Top photo by Dusan Smetana

Kim Jensen

by:

posted in: Outdoor Economy

December 10, 2018

Where Outdoor Recreation Ranks in Pennsylvania’s Economy

New research finds that hunting, fishing, biking, camping, and other activities drive $27 billion in statewide spending

A new economic study finds that outdoor recreation in Pennsylvania, including hunting and fishing, generated $26.9 billion in 2016—that’s $2.2 billion more than the construction industry. The state’s wealth of natural resources and rich outdoor traditions also supported more than 390,000 jobs, where Pennsylvanians earned $17 billion in salaries and wages.
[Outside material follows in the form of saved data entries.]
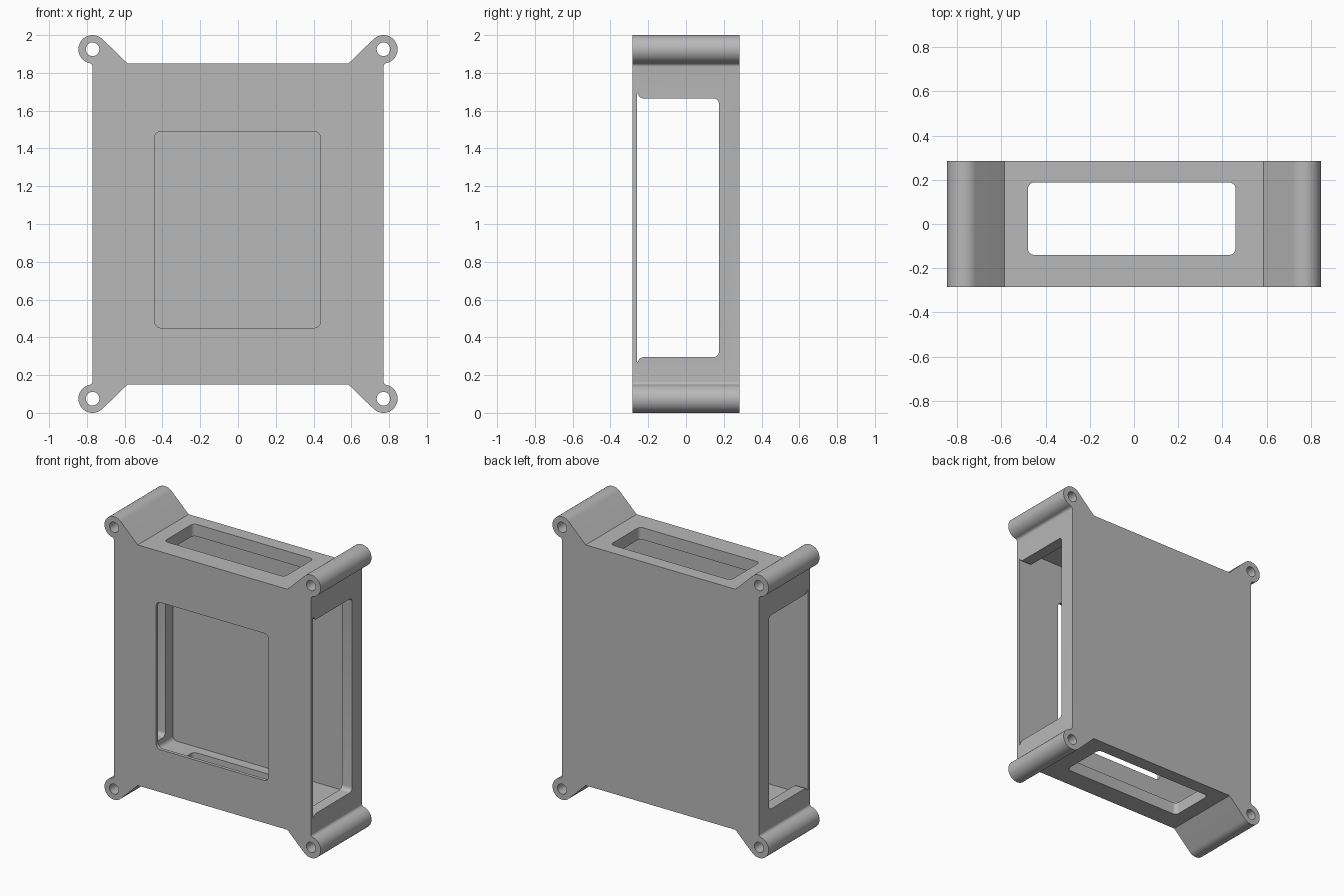
import bpy, bmesh, math
from mathutils import Vector

if "Cube" in bpy.data.objects:
    bpy.data.objects.remove(bpy.data.objects["Cube"])

grey = bpy.data.materials.new("plain grey")
grey.diffuse_color = (0.48, 0.48, 0.48, 1)
grey.use_nodes = True
grey.node_tree.nodes["Principled BSDF"].inputs["Base Color"].default_value = grey.diffuse_color


def arc(cx, cy, r, a0, a1, n):
    return [(cx + r * math.cos(math.radians(a0 + (a1 - a0) * i / n)),
             cy + r * math.sin(math.radians(a0 + (a1 - a0) * i / n))) for i in range(n + 1)]


def rounded(x0, x1, y0, y1, r):
    pts = []
    for cx, cy, a in ((x1 - r, y1 - r, 0), (x0 + r, y1 - r, 90),
                      (x0 + r, y0 + r, 180), (x1 - r, y0 + r, 270)):
        pts += arc(cx, cy, r, a, a + 90, 6)
    return pts


def prism(name, pts, axis, lo, hi):
    """Extrude a 2D outline along an axis between lo and hi."""
    place = {"X": lambda u, v, w: (w, u, v),
             "Y": lambda u, v, w: (u, w, v),
             "Z": lambda u, v, w: (u, v, w)}[axis]
    bm = bmesh.new()
    face = bm.faces.new([bm.verts.new(place(u, v, lo)) for u, v in pts])
    new = bmesh.ops.extrude_face_region(bm, geom=[face])["geom"]
    bmesh.ops.translate(bm, vec=Vector(place(0, 0, hi - lo)),
                        verts=[g for g in new if isinstance(g, bmesh.types.BMVert)])
    bmesh.ops.recalc_face_normals(bm, faces=bm.faces)
    me = bpy.data.meshes.new(name)
    bm.to_mesh(me)
    bm.free()
    me.materials.append(grey)
    ob = bpy.data.objects.new(name, me)
    bpy.context.collection.objects.link(ob)
    return ob


# Outline of one corner with its screw ear, mirrored to all four corners
EX, EZ, R, F = 0.77, 0.925, 0.075, 0.02
drop = math.sqrt((R + F) ** 2 - F ** 2)
touch = math.degrees(math.atan2(drop, -F))
corner = arc(EX + F, EZ - drop, F, 180, touch, 5)
corner += arc(EX, EZ, R, touch - 180, 135, 28)[1:]
corner += [(0.585, 0.85)]
outline = []
for sx, sz in ((1, 1), (-1, 1), (-1, -1), (1, -1)):
    quarter = [(sx * x, 1 + sz * z) for x, z in corner]
    outline += quarter if sx * sz > 0 else quarter[::-1]
case = prism("case", outline, "Y", -0.284, 0.284)

# Side opening: rounded at the back, flared where it meets the front wall
side = arc(0.145, 1.635, 0.03, 0, 90, 6)[::1]
side += arc(-0.225, 1.695, 0.03, 270, 190, 5)
side += [(-0.26, 1.69)]
side = side + [(y, 1.96 - z) for y, z in reversed(side)]

# Hollow inside, openings and screw holes
cutters = [
    prism("cavity", rounded(-0.69, 0.69, 0.235, 1.765, 0.03), "Y", -0.26, 0.26),
    prism("front_window", rounded(-0.442, 0.437, 0.45, 1.49, 0.035), "Y", -0.4, 0),
    prism("side_windows", side, "X", -1, 1),
    prism("end_windows", rounded(-0.48, 0.46, -0.14, 0.188, 0.03), "Z", -0.2, 2.2),
]
for sx in (-1, 1):
    for sz in (-1, 1):
        cutters.append(prism("screw_hole", arc(sx * EX, 1 + sz * EZ, 0.036, 0, 345, 23),
                             "Y", -0.5, 0.5))

bpy.context.view_layer.objects.active = case
for c in cutters:
    m = case.modifiers.new(c.name, "BOOLEAN")
    m.operation, m.solver, m.object = "DIFFERENCE", "EXACT", c
    bpy.ops.object.modifier_apply(modifier=m.name)
    bpy.data.objects.remove(c)

bpy.ops.object.select_all(action="DESELECT")
case.select_set(True)
bpy.ops.object.shade_smooth_by_angle(angle=math.radians(30))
The research, conducted by Southwick Associates for the Theodore Roosevelt Conservation Partnership, showed that 780,000 state residents hunted and 1.3 million went fishing in 2016. This group spent nearly $1.3 billion to pursue their passions, supporting nearly 20,000 jobs, $800 million in salaries and wages, and more than $300 million in local, state, and federal tax revenue.
Additionally, 370,000 jobs in Pennsylvania were supported by other outdoor recreation activities, including biking, camping, and off-roading.

“Economic activity generated by outdoor recreation is too powerful to ignore,” says Derek Eberly, Pennsylvania field representative for the Theodore Roosevelt Conservation Partnership. “That’s why our local, state, and federal decision-makers should prioritize legislation that helps conserve the fish and wildlife resources that outdoor recreation businesses rely on to employ and serve Pennsylvanians.”

The Growing Greener program is a good example. This important state program helps to preserve open spaces, improve working lands, and clean up abandoned mines that could endanger habitat. But the program has seen drastic budget cuts in recent years, from a budget of roughly $200 million per year in the mid-2000s to less than $60 million this year.

The TRCP and other groups plan to advocate for better investments in conservation through increased funding for this program and others in the state.

You can read the full report and methodology for the study here.

Top photo by Bob Travis via flickr.

HOW YOU CAN HELP

WHAT WILL FEWER HUNTERS MEAN FOR CONSERVATION?

The precipitous drop in hunter participation should be a call to action for all sportsmen and women, because it will have a significant ripple effect on key conservation funding models.

Learn More
Subscribe

You have Successfully Subscribed!

You have Successfully Subscribed!

You have Successfully Subscribed!